Rewi’s cousin, award-winning novelist Elspeth Sandys, explained who he was in simpler terms. “(He was) a great humanitarian, I would say — a man with almost no personal needs or feelings that he was owed anything.”
After he arrived in Shanghai, Rewi secured a job within days as a sub-officer at what is now the Hongkou Fire Station. Soon he was promoted to the role of chief factory inspector, where he was charged with ensuring the city’s factories were up to standard. It was in that role that he began to see suffering daily.
“… he witnessed and saw a lot of atrocious working conditions,” Dave explains. “Children locked in factories working 12 hours a day, appalling conditions, no escape if there was a fire.”
So Rewi did his best to enact change. “When he was a factory inspector he really started to put the boot in,” Elspeth remembers. “He would talk to factory owners and tell them they were murderers and they were child killers — you know, he didn’t mince words.”
Rewi was able to secure some changes, including better quality food for child workers, improved safety conditions, and access to medicine.

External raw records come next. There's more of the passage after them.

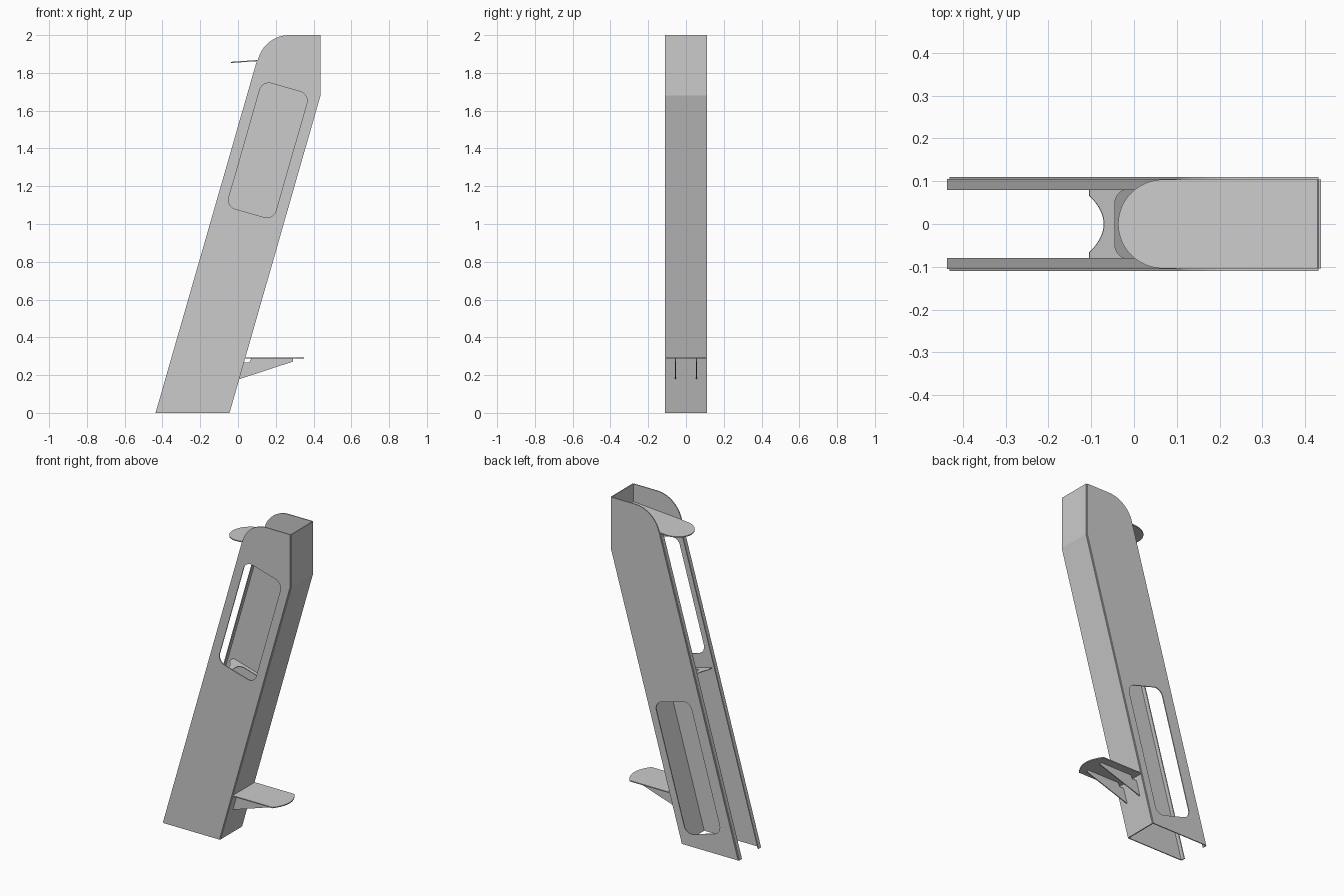
import bpy, bmesh, math
from mathutils import Vector, Matrix

if "Cube" in bpy.data.objects:
    bpy.data.objects.remove(bpy.data.objects["Cube"])

T = 0.006                      # sheet thickness
LEAN = math.atan(0.2866)       # lean of the body from vertical


def rounded(corners, n=10):
    """Polygon from (x, y, radius) corners, with filleted corners."""
    out = []
    for i, (x, y, r) in enumerate(corners):
        p = Vector((x, y))
        if r == 0:
            out.append(p)
            continue
        a = (Vector(corners[i - 1][:2]) - p).normalized()
        b = (Vector(corners[(i + 1) % len(corners)][:2]) - p).normalized()
        half = a.angle(b) / 2
        c = p + (a + b).normalized() * r / math.sin(half)
        t = r / math.tan(half)
        u, v = (p + a * t - c).normalized(), (p + b * t - c).normalized()
        out += [c + u.slerp(v, k / n).normalized() * r for k in range(n + 1)]
    return out


def sheet(name, loops, thick, matrix):
    """Flat sheet with holes: first loop is the outline, the rest are holes."""
    cu = bpy.data.curves.new(name, 'CURVE')
    cu.dimensions, cu.fill_mode, cu.extrude = '2D', 'BOTH', thick / 2
    for loop in loops:
        s = cu.splines.new('POLY')
        s.points.add(len(loop) - 1)
        for pt, co in zip(s.points, loop):
            pt.co = (co[0], co[1], 0, 1)
        s.use_cyclic_u = True
    tmp = bpy.data.objects.new(name + "_curve", cu)
    bpy.context.collection.objects.link(tmp)
    deps = bpy.context.evaluated_depsgraph_get()
    me = bpy.data.meshes.new_from_object(tmp.evaluated_get(deps))
    bpy.data.objects.remove(tmp)
    bm = bmesh.new()
    bm.from_mesh(me)
    bmesh.ops.remove_doubles(bm, verts=bm.verts, dist=1e-5)
    bmesh.ops.recalc_face_normals(bm, faces=bm.faces)
    bm.transform(matrix)
    for f in bm.faces:
        f.smooth = False
    bm.to_mesh(me)
    bm.free()
    me.name = name
    ob = bpy.data.objects.new(name, me)
    bpy.context.collection.objects.link(ob)
    return ob


def upright(y):
    """Sheet drawn in x, z and standing at depth y."""
    return Matrix.Translation((0, y, 0)) @ Matrix.Rotation(math.pi / 2, 4, 'X')


def window(cx, cz, w, h, r=0.05):
    """Rounded rectangle leaning with the body."""
    pts = rounded([(-w/2, -h/2, r), (w/2, -h/2, r), (w/2, h/2, r), (-w/2, h/2, r)])
    rot = Matrix.Rotation(-LEAN, 2)
    return [rot @ p + Vector((cx, cz)) for p in pts]


# side panels, one with an upper window and one with a lower window
side = rounded([(-0.431, 0, 0), (-0.049, 0, 0), (0.431, 1.68, 0),
                (0.431, 2, 0), (0.143, 2, 0.17)], 16)
sheet("front_side_panel", [side, window(0.158, 1.39, 0.259, 0.692)], T, upright(-0.107))
sheet("rear_side_panel", [side, window(-0.09, 0.477, 0.25, 0.785)], T, upright(0.107))

# bent spine plate joining the two sides
spine = [(-0.045, 0), (0.4365, 1.679), (0.4365, 2), (0.4305, 2), (0.4305, 1.68), (-0.0513, 0)]
sheet("spine_plate", [spine], 0.208, upright(0))

# narrow flanges along the open edge
flange = [(-0.4365, 0), (-0.4302, 0), (0.1065, 1.865), (0.1, 1.865)]
for label, s in (("front", -1), ("rear", 1)):
    sheet(label + "_flange", [flange], 0.025, upright(s * 0.0925))

# top shelf with a round nose
nose = [(0.07 + 0.107 * math.cos(a), 0.104 * math.sin(a))
        for a in (math.pi * (0.5 + k / 32) for k in range(33))]
tilt = Matrix.Translation((0, 0, 1.858)) @ Matrix.Rotation(-0.07, 4, 'Y')
sheet("top_shelf", [nose + [(0.43, -0.104), (0.43, 0.104)]], T, tilt)

# inner shelf with a scooped front edge and a rounded opening
scoop = [(0.036 * (1 - (k / 8) ** 2), 0.067 * k / 8) for k in range(-8, 9)]
inner = [(0, -0.104)] + scoop + [(0, 0.104), (0.333, 0.104), (0.333, -0.104)]
hole = rounded([(0.062, -0.082, 0.035), (0.30, -0.082, 0.035),
                (0.30, 0.082, 0.035), (0.062, 0.082, 0.035)])
sheet("inner_shelf", [inner, hole], 0.004,
      Matrix.Translation((-0.105, 0, 1.015)) @ Matrix.Rotation(LEAN, 4, 'Y'))

# foot ledge with a bowed outer edge
bow = [(0.31 + 0.04 * (1 - (k / 10) ** 2), 0.107 * k / 10) for k in range(-10, 11)]
sheet("foot_ledge", [bow + [(0.036, 0.107), (0.036, -0.107)]], T,
      Matrix.Translation((0, 0, 0.29)))

# two triangular ribs under the ledge
rib = [(0.005, 0.178), (0.292, 0.272), (0.292, 0.288), (0.07, 0.288), (0.06, 0.266), (0.03, 0.266)]
for label, y in (("front", -0.055), ("rear", 0.055)):
    sheet(label + "_ledge_rib", [rib], T, upright(y))
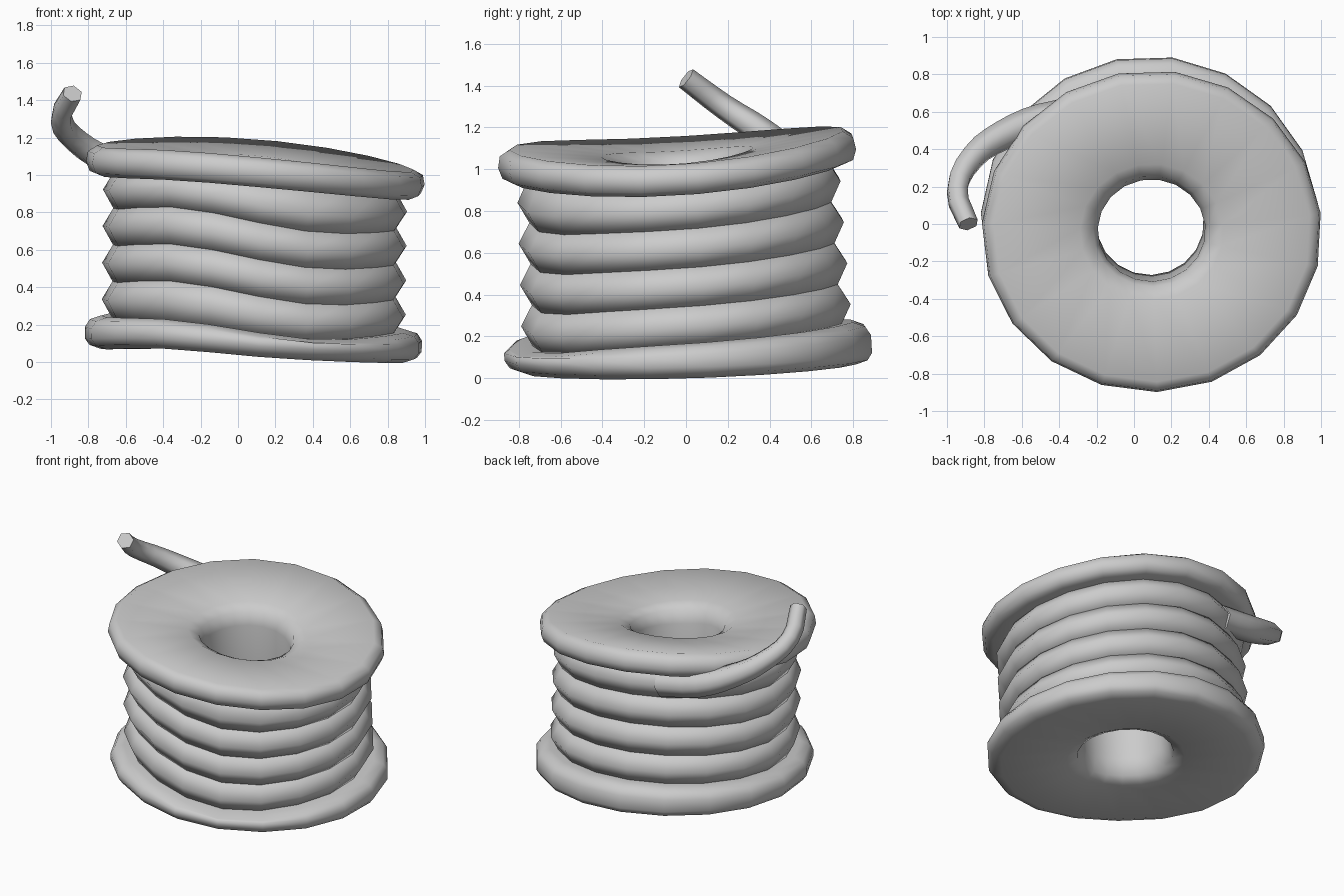
import bpy, bmesh
from math import cos, sin, pi, radians, exp

if "Cube" in bpy.data.objects:
    bpy.data.objects.remove(bpy.data.objects["Cube"])

SEG = 19


def finish(obj, angle=75):
    bpy.ops.object.select_all(action='DESELECT')
    obj.select_set(True)
    bpy.context.view_layer.objects.active = obj
    bpy.ops.object.shade_smooth_by_angle(angle=radians(angle))


def bump(a, centre, width):
    d = (a - radians(centre) + pi) % (2 * pi) - pi
    return exp(-(d / radians(width)) ** 2)


def warp(r, z, a):
    """Revolved point on the leaning, slightly wavy spool axis."""
    t = z / 1.05
    tilt = 0.025 if z < 0.1 else 0.05
    lift = -(0.033 + 0.032 * t) * cos(a) + tilt * sin(a) - (0.005 + 0.02 * t) * cos(2 * a)
    # local hump and dip at the front, fading out at the flanges
    lift += (0.05 if 0.22 < z < 0.955 else 0.03 if z < 0.5 else 0.012) * bump(a, -125, 32)
    if 0.19 < z < 0.955:
        lift -= 0.04 * bump(a, -65, 32)
    k = min(1, r / 0.8)
    ys = 0.99 - 0.035 * t
    return (0.083 + 0.012 * t + 1.01 * r * cos(a), 0.02 - 0.06 * t + ys * r * sin(a), z + lift * k)


def lathe(name, profile):
    """Closed (radius, height) profile turned around the warped axis."""
    bm = bmesh.new()
    rings = [[bm.verts.new(warp(r, z, 2 * pi * i / SEG - 1.54)) for r, z in profile]
             for i in range(SEG)]
    n = len(profile)
    for i in range(SEG):
        a, b = rings[i], rings[(i + 1) % SEG]
        for j in range(n):
            k = (j + 1) % n
            bm.faces.new((a[j], b[j], b[k], a[k]))
    bmesh.ops.recalc_face_normals(bm, faces=bm.faces)
    mesh = bpy.data.meshes.new(name)
    bm.to_mesh(mesh)
    bm.free()
    obj = bpy.data.objects.new(name, mesh)
    bpy.context.collection.objects.link(obj)
    finish(obj)
    return obj


# spool body: hole, top flange, core, bottom flange
lathe("spool", [
    (0.285, 0.22), (0.285, 0.95), (0.31, 1.03), (0.38, 1.068),
    (0.84, 1.115), (0.89, 1.085), (0.90, 1.03), (0.88, 0.98), (0.83, 0.96),
    (0.68, 0.97), (0.68, 0.205),
    (0.81, 0.215), (0.87, 0.195), (0.895, 0.155), (0.895, 0.095), (0.87, 0.06), (0.81, 0.04),
    (0.38, 0.06), (0.31, 0.095)])

# wound rope turns with a six-sided section
for n, z in enumerate((0.30, 0.493, 0.687, 0.88)):
    lathe(f"rope_turn_{n + 1}",
          [(0.695 + 0.113 * cos(k * pi / 3), z + 0.113 * sin(k * pi / 3)) for k in range(6)])

# loose rope end leaving the top turn
path = [(-0.22, 0.60, 0.95, 1.6), (-0.5, 0.555, 1.0, 1.6), (-0.7, 0.475, 1.08, 1.45),
        (-0.86, 0.36, 1.18, 1.25), (-0.945, 0.18, 1.30, 1.1), (-0.885, 0.0, 1.435, 1.0)]
curve = bpy.data.curves.new("rope_end", 'CURVE')
curve.dimensions = '3D'
curve.bevel_depth = 0.055
curve.bevel_resolution = 1
curve.use_fill_caps = True
curve.resolution_u = 3
spline = curve.splines.new('BEZIER')
spline.bezier_points.add(len(path) - 1)
for p, (x, y, z, r) in zip(spline.bezier_points, path):
    p.co = (x, y, z)
    p.radius = r
    p.handle_left_type = p.handle_right_type = 'AUTO'
rope = bpy.data.objects.new("rope_end", curve)
bpy.context.collection.objects.link(rope)
bpy.ops.object.select_all(action='DESELECT')
rope.select_set(True)
bpy.context.view_layer.objects.active = rope
bpy.ops.object.convert(target='MESH')
finish(bpy.context.view_layer.objects.active)
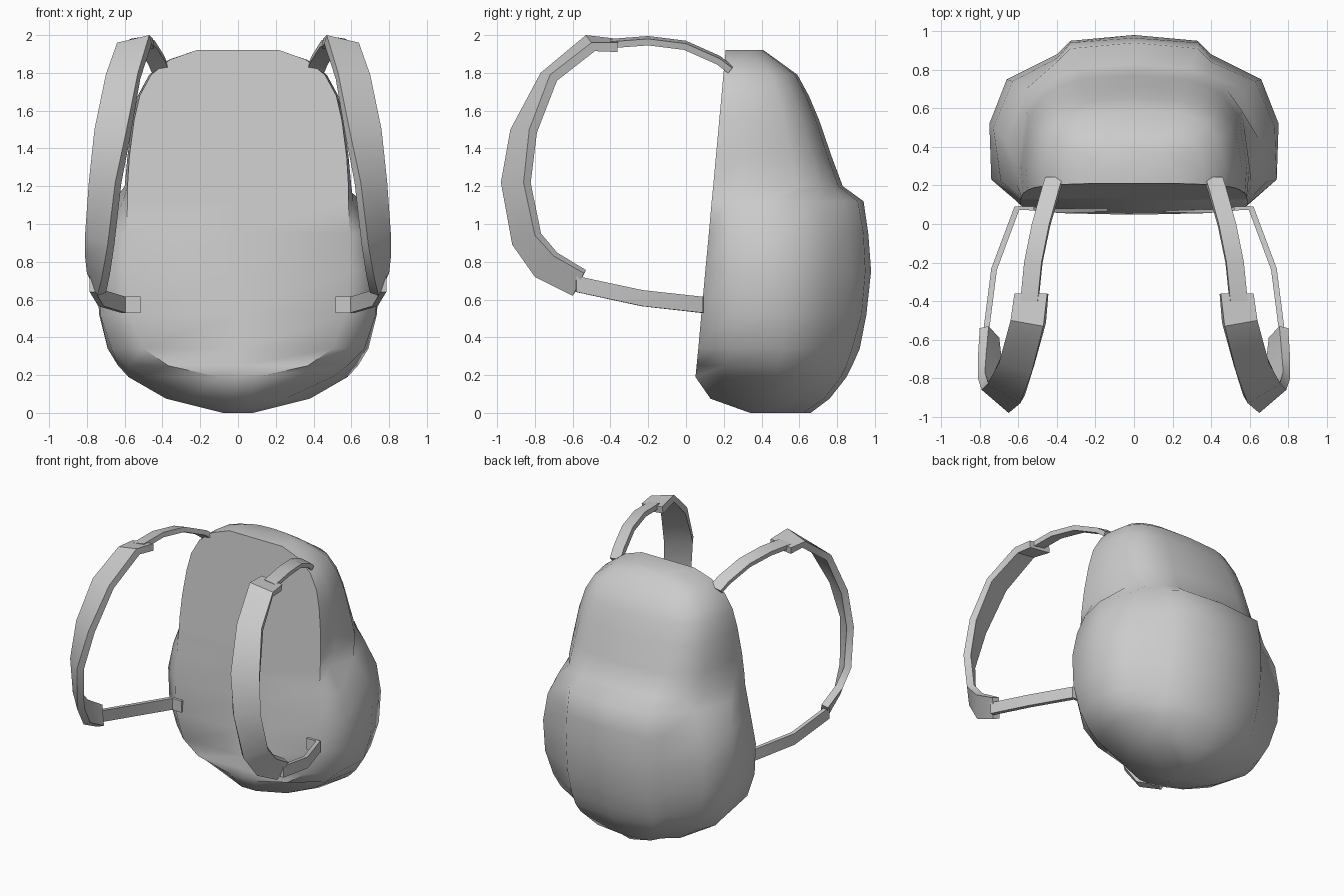
import bpy, bmesh, math
from mathutils import Vector

cube = bpy.data.objects.get("Cube")
if cube:
    bpy.data.objects.remove(cube, do_unlink=True)

# Single plain grey for every part
grey = bpy.data.materials.new("plain_grey")
grey.use_nodes = True
grey.diffuse_color = (0.6, 0.6, 0.6, 1)
grey.node_tree.nodes["Principled BSDF"].inputs["Base Color"].default_value = (0.6, 0.6, 0.6, 1)


def loft(name, rings, angle, mirror=False):
    """Skin closed rings of points, cap both ends and shade by angle."""
    bm = bmesh.new()
    loops = [[bm.verts.new(p) for p in ring] for ring in rings]
    n = len(loops[0])
    for a, b in zip(loops, loops[1:]):
        for i in range(n):
            j = (i + 1) % n
            bm.faces.new((a[i], a[j], b[j], b[i]))
    bm.faces.new(loops[0])
    bm.faces.new(loops[-1])
    bmesh.ops.recalc_face_normals(bm, faces=bm.faces)
    mesh = bpy.data.meshes.new(name)
    bm.to_mesh(mesh)
    bm.free()
    obj = bpy.data.objects.new(name, mesh)
    bpy.context.collection.objects.link(obj)
    mesh.materials.append(grey)
    if mirror:
        obj.modifiers.new("mirror", 'MIRROR')
    bpy.ops.object.select_all(action='DESELECT')
    obj.select_set(True)
    bpy.context.view_layer.objects.active = obj
    bpy.ops.object.shade_smooth_by_angle(angle=math.radians(angle))
    return obj


def full_ring(z, half):
    """Mirror a half section that runs from front centre to back centre."""
    pts = half + [(-x, y) for x, y in reversed(half[1:-1])]
    return [(x, y, z) for x, y in pts]


def panel_y(z):
    return 0.05 + (z - 0.18) * 0.092


# Lower bag with side and back pockets:
# height, panel y, panel half width, front side, side, rear side, valley, pocket edge, back y
lower = [
    (0.00, 0.34, 0.02, (.04, .36), (.08, .42), (.08, .50), (.06, .56), (.06, .62), 0.66),
    (0.075, 0.13, 0.06, (.25, .22), (.38, .42), (.36, .58), (.26, .66), (.22, .73), 0.76),
    (0.19, 0.05, 0.10, (.50, .20), (.58, .48), (.52, .64), (.37, .73), (.30, .82), 0.85),
    (0.25, 0.056, 0.37, (.58, .21), (.635, .49), (.57, .67), (.385, .77), (.32, .85), 0.88),
    (0.34, 0.065, 0.50, (.67, .23), (.69, .50), (.61, .70), (.40, .81), (.33, .88), 0.92),
    (0.52, 0.081, 0.57, (.73, .23), (.735, .52), (.65, .74), (.40, .86), (.33, .93), 0.955),
    (0.75, 0.102, 0.59, (.74, .23), (.75, .52), (.66, .75), (.40, .88), (.33, .95), 0.98),
    (0.95, 0.121, 0.59, (.69, .22), (.73, .50), (.63, .74), (.40, .86), (.33, .94), 0.965),
    (1.12, 0.136, 0.585, (.61, .21), (.66, .42), (.56, .70), (.40, .84), (.33, .91), 0.94),
]
rings = [full_ring(z, [(0, yf), (w, yf), a, b, c, d, e, (0, yb)])
         for z, yf, w, a, b, c, d, e, yb in lower]

# Upper bag, rounded sections: height, panel half width, side half width, back y
upper = [(1.20, .585, .60, .83), (1.36, .575, .585, .77), (1.55, .55, .56, .705),
         (1.68, .52, .53, .65), (1.79, .46, .47, .59), (1.87, .36, .365, .48),
         (1.92, .22, .215, .41)]
for z, w, side, yb in upper:
    yf = panel_y(z)
    yc = yf + 0.22 * (yb - yf)
    half = [(0, yf), (w, yf)]
    for deg in (0, 25, 45, 58, 70, 90):
        t = math.radians(deg)
        half.append((side * max(math.cos(t), 0) ** 0.7 if deg < 90 else 0,
                     yc + (yb - yc) * math.sin(t) ** 0.7))
    rings.append(full_ring(z, half))
loft("bag_body", rings, 48)


def strap(name, stations, thickness):
    """Flat band: each station holds its two outer edge points."""
    pairs = [(Vector(a), Vector(b)) for a, b in stations]
    mids = [(a + b) / 2 for a, b in pairs]
    bands = []
    for i, (a, b) in enumerate(pairs):
        tangent = mids[min(i + 1, len(mids) - 1)] - mids[max(i - 1, 0)]
        inward = tangent.cross(b - a).normalized() * -thickness
        bands.append([a, b, b + inward, a + inward])
    return loft(name, bands, 30, mirror=True)


# Wide padded part of the shoulder straps
strap("shoulder_pads", [
    ((.45, -.36, 1.98), (.62, -.36, 1.96)),
    ((.47, -.53, 2.00), (.64, -.50, 1.96)),
    ((.53, -.77, 1.80), (.70, -.72, 1.79)),
    ((.59, -.93, 1.50), (.76, -.83, 1.50)),
    ((.65, -.98, 1.22), (.79, -.86, 1.22)),
    ((.69, -.92, 0.89), (.81, -.80, 0.94)),
    ((.72, -.80, 0.72), (.81, -.70, 0.83)),
    ((.745, -.60, 0.62), (.80, -.54, 0.74)),
], 0.05)

# Narrow bands from the top of the bag to the pads
strap("upper_straps", [
    ((x, y, z), (x + 0.09, y, z - 0.015)) for x, y, z in
    [(.50, -.40, 1.98), (.48, -.20, 1.995), (.44, 0, 1.97), (.39, .18, 1.89), (.37, .245, 1.84)][::-1]
], 0.035)

# Narrow bands from the pads back to the lower bag
strap("lower_straps", [
    ((x, y, z), (x, y, z + 0.085)) for x, y, z in
    [(.785, -.58, .64), (.74, -.23, .565), (.62, .09, .53), (.52, .10, .53)]
], 0.03)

When Rewi first arrived in Shanghai, he wasn’t very interested at all in politics. But Shanghai’s White Terror, a period of time where suspected communists were captured and executed by the KMT, helped him decide where his allegiance lay. During his later years in Shanghai in the late 1930s, Rewi met some important internationalists who pulled him deeper into the politics of the time, ultimately leading to him protecting numerous underground revolutionaries in his home, as well as setting up a radio on his rooftop to communicate with the Red Army outside the city.
“He didn’t really become political until he had to,” Elspeth explains. “Until he really had to make a choice between the Nationalists and the Communists.”
By 1938, Japan occupied most of Shanghai, except for the International Settlement. Rewi decided it was time to leave to set up his Gung Ho industrial cooperatives around the country, away from Japanese controlled areas. That brought his decade in Shanghai to an end.
But the city remained an integral part of his China story.
Elspeth is sure that Shanghai was a major factor in his life. “Shanghai is far more essential to him than Beijing,” she says. “Shanghai was where he became the Rewi Alley we know now, Shanghai made him into that person.”
From 1953 on, Rewi lived and worked in Beijing, spending much of his time writing, translating old poetry from the Tang dynasty, and receiving important international guests. He passed away on December 27, 1987, at the age of 90.